#### [Data to examine]
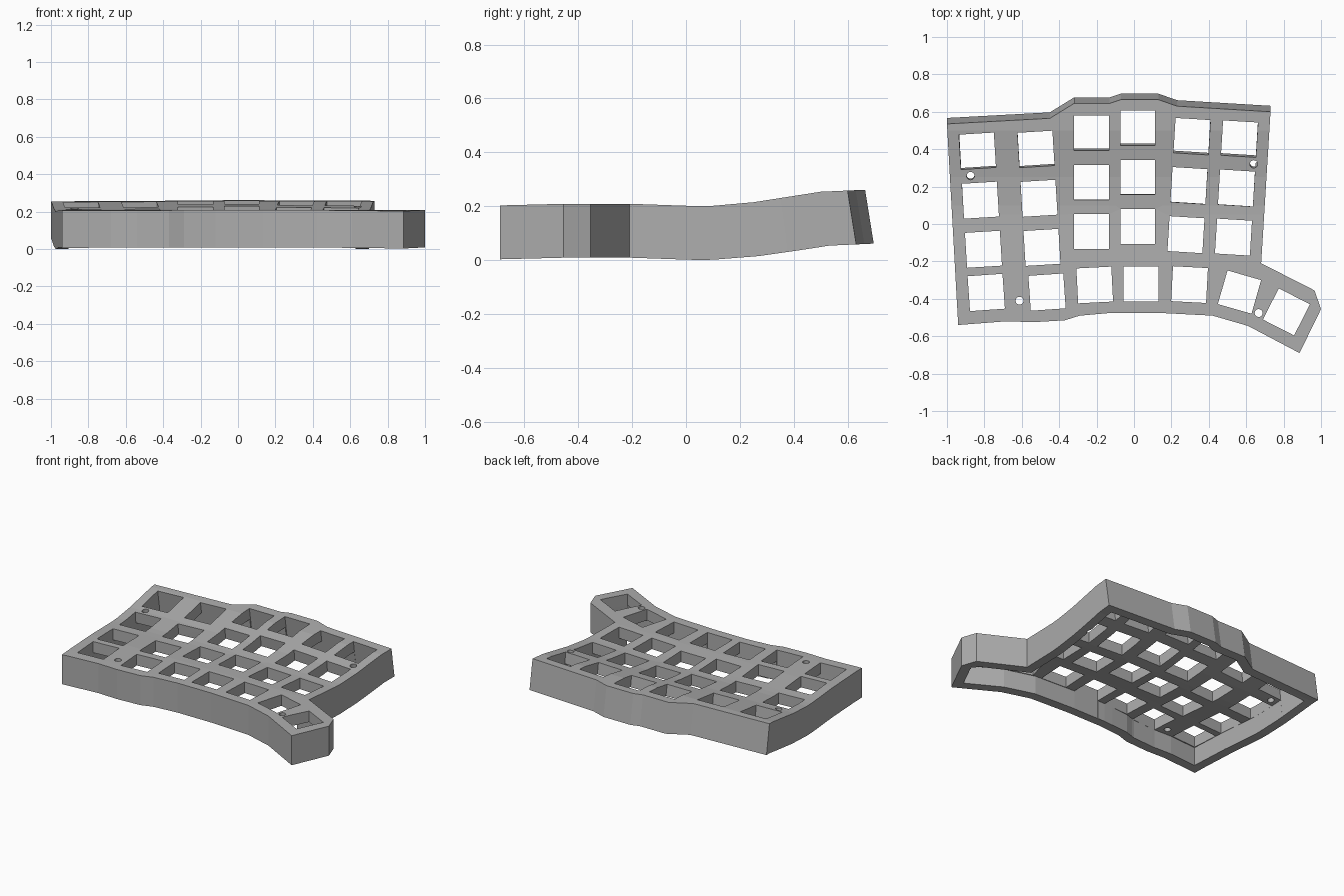
import bpy, bmesh, math
from mathutils import Vector, Matrix

cube = bpy.data.objects.get("Cube")
if cube:
    bpy.data.objects.remove(cube, do_unlink=True)

HEIGHT = 0.2     # wall height
PLATE = 0.075    # key plate thickness
RIM = 0.062      # wall thickness
KEY = 0.187      # key opening size
STEP = 0.263     # key spacing along a column

# Case outline, counter-clockwise from the front left corner
OUTLINE = [(-.94, -.54), (-.68, -.52), (-.54, -.525), (-.37, -.515), (-.29, -.49),
           (-.12, -.475), (.13, -.475), (.42, -.49), (.61, -.545), (.885, -.69),
           (1, -.455), (.965, -.355), (.68, -.21), (.73, .6), (.23, .63), (.13, .665),
           (-.07, .665), (-.13, .645), (-.32, .645), (-.45, .565), (-1, .535)]

# Height of the top surface from front to back
CURVE = [(-.7, .208), (-.46, .214), (-.2, .214), (0, .207), (.08, .205),
         (.25, .22), (.5, .259), (.7, .268)]

# Top key of each three-key column: x, y, angle
COLUMNS = [(-.837, .39, 3.5), (-.524, .4, 3.5), (-.227, .486, 0),
           (.02, .513, 0), (.31, .468, -3.5), (.564, .455, -3.5)]

# Front row and thumb keys: x, y, angle
FRONT_KEYS = [(-.79, -.366, 4), (-.465, -.364, 4), (-.21, -.326, 3), (.037, -.321, 0),
              (.297, -.324, -3), (.564, -.364, -16), (.815, -.47, -27)]

SCREWS = [(-.874, .257), (.64, .32), (-.612, -.41), (.666, -.476)]


def lerp_curve(y):
    for (y0, z0), (y1, z1) in zip(CURVE, CURVE[1:]):
        if y <= y1:
            return z0 + (z1 - z0) * (y - y0) / (y1 - y0)
    return CURVE[-1][1]


def inset(points, d):
    result = []
    for i, p in enumerate(points):
        p = Vector(p)
        a = (p - Vector(points[i - 1])).normalized()
        b = (Vector(points[(i + 1) % len(points)]) - p).normalized()
        na, nb = Vector((-a.y, a.x)), Vector((-b.y, b.x))
        result.append(p + (na + nb) * d / (1 + na.dot(nb)))
    return result


def add_prism(bm, points, low, high):
    bottom = [bm.verts.new((p[0], p[1], low)) for p in points]
    top = [bm.verts.new((p[0], p[1], high)) for p in points]
    bm.faces.new(top)
    bm.faces.new(bottom[::-1])
    for i in range(len(points)):
        j = (i + 1) % len(points)
        bm.faces.new((bottom[i], bottom[j], top[j], top[i]))


def make_object(name, bm):
    mesh = bpy.data.meshes.new(name)
    bm.to_mesh(mesh)
    bm.free()
    obj = bpy.data.objects.new(name, mesh)
    bpy.context.collection.objects.link(obj)
    return obj


def ring(x, y, radius, sides, angle):
    return [(x + radius * math.cos(angle + math.tau * i / sides),
             y + radius * math.sin(angle + math.tau * i / sides)) for i in range(sides)]


# Solid case body
bm = bmesh.new()
add_prism(bm, OUTLINE, -HEIGHT, 0)
case = make_object("keyboard_case", bm)

# Hollow underside
bm = bmesh.new()
add_prism(bm, inset(OUTLINE, RIM), -HEIGHT * 2, -PLATE)
cavity = make_object("cavity_cutter", bm)

# Key openings and screw holes
keys = list(FRONT_KEYS)
for x, y, angle in COLUMNS:
    a = math.radians(angle)
    for row in range(3):
        keys.append((x + row * STEP * math.sin(a), y - row * STEP * math.cos(a), angle))
bm = bmesh.new()
for x, y, angle in keys:
    corners = ring(x, y, KEY / math.sqrt(2), 4, math.radians(angle + 45))
    add_prism(bm, corners, -HEIGHT * 2, HEIGHT)
for x, y in SCREWS:
    add_prism(bm, ring(x, y, .021, 20, 0), -HEIGHT * 2, HEIGHT)
holes = make_object("hole_cutter", bm)

for cutter in (cavity, holes):
    mod = case.modifiers.new(cutter.name, "BOOLEAN")
    mod.operation = "DIFFERENCE"
    mod.solver = "EXACT"
    mod.object = cutter
    cutter.hide_render = True

# Bake the cuts, then remove the cutters
bpy.context.view_layer.update()
graph = bpy.context.evaluated_depsgraph_get()
baked = bpy.data.meshes.new_from_object(case.evaluated_get(graph))
case.modifiers.clear()
case.data = baked
for cutter in (cavity, holes):
    bpy.data.objects.remove(cutter, do_unlink=True)

# Slice crosswise and bend the case along its length
bm = bmesh.new()
bm.from_mesh(baked)
bmesh.ops.triangulate(bm, faces=bm.faces[:])
cuts = [-.46, -.2] + [i * .05 for i in range(-1, 12)]
for y in cuts:
    bmesh.ops.bisect_plane(bm, geom=bm.verts[:] + bm.edges[:] + bm.faces[:],
                           plane_co=(0, y, 0), plane_no=(0, 1, 0))
for v in bm.verts:
    lean = .16 * min(max((v.co.y - .08) / .3, 0), 1)
    depth = v.co.z
    v.co.z += lerp_curve(v.co.y)
    v.co.y -= depth * lean
bm.to_mesh(baked)
bm.free()

# Plain grey finish
grey = bpy.data.materials.new("plain_grey")
grey.use_nodes = True
color = (.42, .42, .42, 1)
grey.diffuse_color = color
grey.node_tree.nodes["Principled BSDF"].inputs["Base Color"].default_value = color
baked.materials.clear()
baked.materials.append(grey)
for face in baked.polygons:
    face.material_index = 0

# Rest the case on the ground
lowest = min(v.co.z for v in baked.vertices)
baked.transform(Matrix.Translation((0, 0, -lowest)))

#### [Exercise objective]
How many of the lines above include the word "angle"? Respond with the number alone.

#### [Answer area]
10